-- Exercise aim --
Leave the images aside and repeat the whole listing exactly.

+++

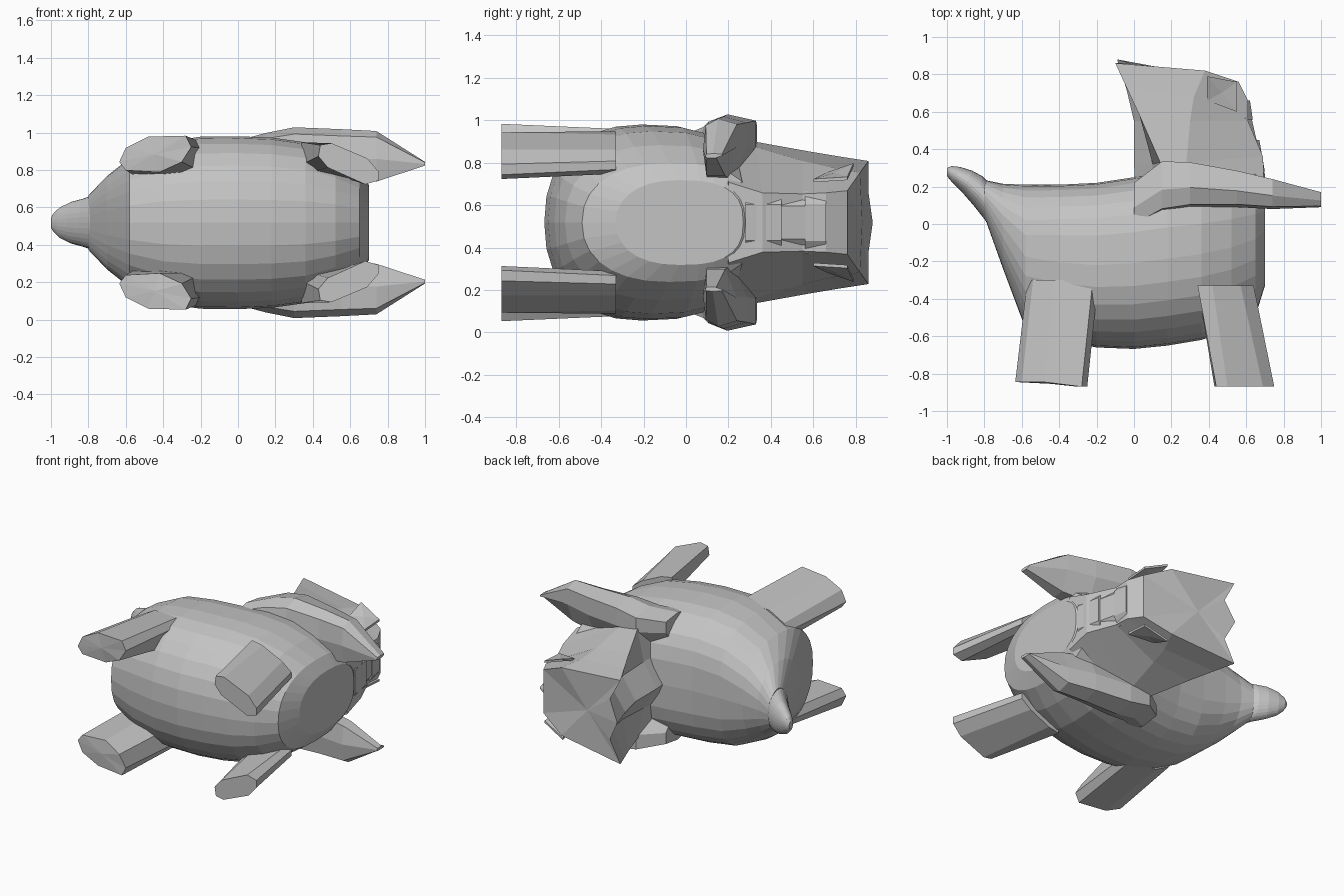
import bpy, bmesh, math

CZ = 0.518  # height of the symmetry plane

grey = bpy.data.materials.new("plain_grey")
grey.diffuse_color = (0.55, 0.55, 0.55, 1)


def loft(name, rings, mirror=False):
    """Skin a list of equal-length closed rings and close both ends."""
    bm = bmesh.new()
    for s in ((1, -1) if mirror else (1,)):
        rows = [[bm.verts.new((x, y, CZ + s * h)) for x, y, h in r] for r in rings]
        n = len(rows[0])
        for a, b in zip(rows, rows[1:]):
            for i in range(n):
                j = (i + 1) % n
                bm.faces.new((a[i], a[j], b[j], b[i]))
        for r in (rows[0], rows[-1]):
            c = bm.verts.new([sum(v.co[k] for v in r) / n for k in range(3)])
            for i in range(n):
                bm.faces.new((r[i], r[(i + 1) % n], c))
    bmesh.ops.recalc_face_normals(bm, faces=bm.faces[:])
    me = bpy.data.meshes.new(name)
    bm.to_mesh(me)
    bm.free()
    me.materials.append(grey)
    ob = bpy.data.objects.new(name, me)
    bpy.context.collection.objects.link(ob)
    return ob


def oval(x, lo, hi, half, back=1.0, front=0.88, n=28, lean=0.0):
    """Rounded ring; back and front set the squareness of its +y and -y halves."""
    pts = []
    for i in range(n):
        a = 2 * math.pi * i / n
        c, s = math.cos(a), math.sin(a)
        p = back if c > 0 else front
        u = math.copysign(abs(c) ** p, c)
        v = math.copysign(abs(s) ** p, s)
        pts.append((x + lean * u, (lo + hi) / 2 + (hi - lo) / 2 * u, half * v))
    return pts


# barrel-shaped body with a flat chest
loft("body", [oval(*r) for r in (
    (-0.80, 0.04, 0.235, 0.145), (-0.70, -0.24, 0.215, 0.25, 0.9),
    (-0.58, -0.56, 0.21, 0.345, 0.8), (-0.40, -0.62, 0.21, 0.43, 0.7),
    (-0.20, -0.66, 0.22, 0.46, 0.68), (0.0, -0.668, 0.25, 0.462, 0.68),
    (0.18, -0.65, 0.28, 0.455, 0.68), (0.36, -0.62, 0.30, 0.43, 0.7),
    (0.52, -0.57, 0.32, 0.365, 0.72), (0.65, -0.49, 0.33, 0.28, 0.75),
    (0.70, -0.33, 0.27, 0.20, 0.75))])

# tapering tail
loft("tail", [oval(*r, front=1.0, lean=l) for *r, l in (
    (-0.78, 0.0, 0.225, 0.145, 0.0), (-0.83, 0.09, 0.255, 0.128, 0.02),
    (-0.89, 0.165, 0.285, 0.112, 0.025), (-0.95, 0.22, 0.305, 0.083, 0.02),
    (-0.985, 0.25, 0.31, 0.05, 0.01), (-1.0, 0.265, 0.30, 0.025, 0.0))])

# legs: an eight-sided outline swept from hip to foot
front_root = [(0.34, 0.43), (0.42, 0.415), (0.57, 0.345), (0.64, 0.29),
              (0.64, 0.25), (0.60, 0.23), (0.40, 0.27), (0.34, 0.31)]
front_foot = [(0.44, 0.415), (0.50, 0.425), (0.69, 0.345), (0.75, 0.275),
              (0.75, 0.225), (0.68, 0.205), (0.48, 0.295), (0.43, 0.355)]
rear_root = [(-0.57, 0.31), (-0.54, 0.36), (-0.43, 0.42), (-0.22, 0.44),
             (-0.19, 0.40), (-0.19, 0.27), (-0.40, 0.25), (-0.55, 0.25)]
rear_foot = [(-0.635, 0.325), (-0.60, 0.40), (-0.48, 0.46), (-0.28, 0.465),
             (-0.25, 0.405), (-0.30, 0.325), (-0.42, 0.27), (-0.60, 0.28)]
for name, root, foot, y0 in (("front_legs", front_root, front_foot, -0.33),
                             ("rear_legs", rear_root, rear_foot, -0.30)):
    loft(name, [[(x, y0, h) for x, h in root],
                [(x, -0.845 - 0.025 * (x > -0.4), h) for x, h in foot]], mirror=True)


# broad pointed shoulder flaps
def flap_ring(x, y0, y1, h0, h1):
    w, t = y1 - y0, h1 - h0
    return [(x, y0 + u * w, h0 + v * t) for u, v in (
        (0.1, 0), (0, 0.45), (0.08, 0.88), (0.45, 1), (1, 0.9), (1, 0.5), (0.65, 0))]


loft("shoulder_flaps", [flap_ring(*r) for r in (
    (0.0, -0.02, 0.22, 0.25, 0.44), (0.15, 0.06, 0.335, 0.23, 0.48),
    (0.30, 0.085, 0.33, 0.21, 0.51), (0.55, 0.09, 0.285, 0.20, 0.50),
    (0.74, 0.08, 0.24, 0.22, 0.49), (1.0, 0.09, 0.17, 0.305, 0.325))], mirror=True)


# hooded neck: wide jagged back edge, narrow front
def hood_ring(half):
    return half + [(x, y, -h) for x, y, h in reversed(half[1:])]


levels = [
    [(0.01, 0.15, 0), (0.08, 0.15, 0.17), (0.10, 0.15, 0.38), (0.25, 0.15, 0.41), (0.695, 0.20, 0.19)],
    [(0.00, 0.32, 0), (0.10, 0.32, 0.16), (0.14, 0.33, 0.38), (0.28, 0.33, 0.355), (0.69, 0.36, 0.14)],
    [(0.00, 0.55, 0), (0.10, 0.55, 0.15), (0.03, 0.58, 0.335), (0.30, 0.55, 0.29), (0.61, 0.55, 0.135)],
    [(-0.04, 0.72, 0), (0.06, 0.72, 0.14), (-0.04, 0.73, 0.31), (0.32, 0.68, 0.26), (0.61, 0.66, 0.14)],
    [(-0.09, 0.88, 0), (-0.02, 0.86, 0.14), (-0.10, 0.86, 0.29), (0.38, 0.82, 0.235), (0.56, 0.76, 0.15)],
]
loft("hood", [hood_ring(l) for l in levels])


# stepped bands down the front of the neck
def band(name, y0, y1, x0, x1, half):
    def ring(y, x):
        return [(0.5, y, half), (x - 0.04, y, half), (x, y, half * 0.6),
                (x, y, -half * 0.6), (x - 0.04, y, -half), (0.5, y, -half)]
    loft(name, [ring(y0, x0), ring(y1, x1)])


band("lower_neck_band", 0.28, 0.45, 0.70, 0.67, 0.14)
band("middle_neck_band", 0.45, 0.56, 0.655, 0.63, 0.13)
band("upper_neck_band", 0.56, 0.66, 0.635, 0.62, 0.145)

# small slanted side tufts
loft("side_tufts", [
    [(0.39, 0.79, 0.265), (0.55, 0.76, 0.20), (0.55, 0.60, 0.19), (0.39, 0.66, 0.22)],
    [(0.39, 0.79, 0.28), (0.55, 0.76, 0.215), (0.55, 0.60, 0.205), (0.39, 0.66, 0.235)],
], mirror=True)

+++

-- Answer for this exercise --
import bpy, bmesh, math

CZ = 0.518  # height of the symmetry plane

grey = bpy.data.materials.new("plain_grey")
grey.diffuse_color = (0.55, 0.55, 0.55, 1)


def loft(name, rings, mirror=False):
    """Skin a list of equal-length closed rings and close both ends."""
    bm = bmesh.new()
    for s in ((1, -1) if mirror else (1,)):
        rows = [[bm.verts.new((x, y, CZ + s * h)) for x, y, h in r] for r in rings]
        n = len(rows[0])
        for a, b in zip(rows, rows[1:]):
            for i in range(n):
                j = (i + 1) % n
                bm.faces.new((a[i], a[j], b[j], b[i]))
        for r in (rows[0], rows[-1]):
            c = bm.verts.new([sum(v.co[k] for v in r) / n for k in range(3)])
            for i in range(n):
                bm.faces.new((r[i], r[(i + 1) % n], c))
    bmesh.ops.recalc_face_normals(bm, faces=bm.faces[:])
    me = bpy.data.meshes.new(name)
    bm.to_mesh(me)
    bm.free()
    me.materials.append(grey)
    ob = bpy.data.objects.new(name, me)
    bpy.context.collection.objects.link(ob)
    return ob


def oval(x, lo, hi, half, back=1.0, front=0.88, n=28, lean=0.0):
    """Rounded ring; back and front set the squareness of its +y and -y halves."""
    pts = []
    for i in range(n):
        a = 2 * math.pi * i / n
        c, s = math.cos(a), math.sin(a)
        p = back if c > 0 else front
        u = math.copysign(abs(c) ** p, c)
        v = math.copysign(abs(s) ** p, s)
        pts.append((x + lean * u, (lo + hi) / 2 + (hi - lo) / 2 * u, half * v))
    return pts


# barrel-shaped body with a flat chest
loft("body", [oval(*r) for r in (
    (-0.80, 0.04, 0.235, 0.145), (-0.70, -0.24, 0.215, 0.25, 0.9),
    (-0.58, -0.56, 0.21, 0.345, 0.8), (-0.40, -0.62, 0.21, 0.43, 0.7),
    (-0.20, -0.66, 0.22, 0.46, 0.68), (0.0, -0.668, 0.25, 0.462, 0.68),
    (0.18, -0.65, 0.28, 0.455, 0.68), (0.36, -0.62, 0.30, 0.43, 0.7),
    (0.52, -0.57, 0.32, 0.365, 0.72), (0.65, -0.49, 0.33, 0.28, 0.75),
    (0.70, -0.33, 0.27, 0.20, 0.75))])

# tapering tail
loft("tail", [oval(*r, front=1.0, lean=l) for *r, l in (
    (-0.78, 0.0, 0.225, 0.145, 0.0), (-0.83, 0.09, 0.255, 0.128, 0.02),
    (-0.89, 0.165, 0.285, 0.112, 0.025), (-0.95, 0.22, 0.305, 0.083, 0.02),
    (-0.985, 0.25, 0.31, 0.05, 0.01), (-1.0, 0.265, 0.30, 0.025, 0.0))])

# legs: an eight-sided outline swept from hip to foot
front_root = [(0.34, 0.43), (0.42, 0.415), (0.57, 0.345), (0.64, 0.29),
              (0.64, 0.25), (0.60, 0.23), (0.40, 0.27), (0.34, 0.31)]
front_foot = [(0.44, 0.415), (0.50, 0.425), (0.69, 0.345), (0.75, 0.275),
              (0.75, 0.225), (0.68, 0.205), (0.48, 0.295), (0.43, 0.355)]
rear_root = [(-0.57, 0.31), (-0.54, 0.36), (-0.43, 0.42), (-0.22, 0.44),
             (-0.19, 0.40), (-0.19, 0.27), (-0.40, 0.25), (-0.55, 0.25)]
rear_foot = [(-0.635, 0.325), (-0.60, 0.40), (-0.48, 0.46), (-0.28, 0.465),
             (-0.25, 0.405), (-0.30, 0.325), (-0.42, 0.27), (-0.60, 0.28)]
for name, root, foot, y0 in (("front_legs", front_root, front_foot, -0.33),
                             ("rear_legs", rear_root, rear_foot, -0.30)):
    loft(name, [[(x, y0, h) for x, h in root],
                [(x, -0.845 - 0.025 * (x > -0.4), h) for x, h in foot]], mirror=True)


# broad pointed shoulder flaps
def flap_ring(x, y0, y1, h0, h1):
    w, t = y1 - y0, h1 - h0
    return [(x, y0 + u * w, h0 + v * t) for u, v in (
        (0.1, 0), (0, 0.45), (0.08, 0.88), (0.45, 1), (1, 0.9), (1, 0.5), (0.65, 0))]


loft("shoulder_flaps", [flap_ring(*r) for r in (
    (0.0, -0.02, 0.22, 0.25, 0.44), (0.15, 0.06, 0.335, 0.23, 0.48),
    (0.30, 0.085, 0.33, 0.21, 0.51), (0.55, 0.09, 0.285, 0.20, 0.50),
    (0.74, 0.08, 0.24, 0.22, 0.49), (1.0, 0.09, 0.17, 0.305, 0.325))], mirror=True)


# hooded neck: wide jagged back edge, narrow front
def hood_ring(half):
    return half + [(x, y, -h) for x, y, h in reversed(half[1:])]


levels = [
    [(0.01, 0.15, 0), (0.08, 0.15, 0.17), (0.10, 0.15, 0.38), (0.25, 0.15, 0.41), (0.695, 0.20, 0.19)],
    [(0.00, 0.32, 0), (0.10, 0.32, 0.16), (0.14, 0.33, 0.38), (0.28, 0.33, 0.355), (0.69, 0.36, 0.14)],
    [(0.00, 0.55, 0), (0.10, 0.55, 0.15), (0.03, 0.58, 0.335), (0.30, 0.55, 0.29), (0.61, 0.55, 0.135)],
    [(-0.04, 0.72, 0), (0.06, 0.72, 0.14), (-0.04, 0.73, 0.31), (0.32, 0.68, 0.26), (0.61, 0.66, 0.14)],
    [(-0.09, 0.88, 0), (-0.02, 0.86, 0.14), (-0.10, 0.86, 0.29), (0.38, 0.82, 0.235), (0.56, 0.76, 0.15)],
]
loft("hood", [hood_ring(l) for l in levels])


# stepped bands down the front of the neck
def band(name, y0, y1, x0, x1, half):
    def ring(y, x):
        return [(0.5, y, half), (x - 0.04, y, half), (x, y, half * 0.6),
                (x, y, -half * 0.6), (x - 0.04, y, -half), (0.5, y, -half)]
    loft(name, [ring(y0, x0), ring(y1, x1)])


band("lower_neck_band", 0.28, 0.45, 0.70, 0.67, 0.14)
band("middle_neck_band", 0.45, 0.56, 0.655, 0.63, 0.13)
band("upper_neck_band", 0.56, 0.66, 0.635, 0.62, 0.145)

# small slanted side tufts
loft("side_tufts", [
    [(0.39, 0.79, 0.265), (0.55, 0.76, 0.20), (0.55, 0.60, 0.19), (0.39, 0.66, 0.22)],
    [(0.39, 0.79, 0.28), (0.55, 0.76, 0.215), (0.55, 0.60, 0.205), (0.39, 0.66, 0.235)],
], mirror=True)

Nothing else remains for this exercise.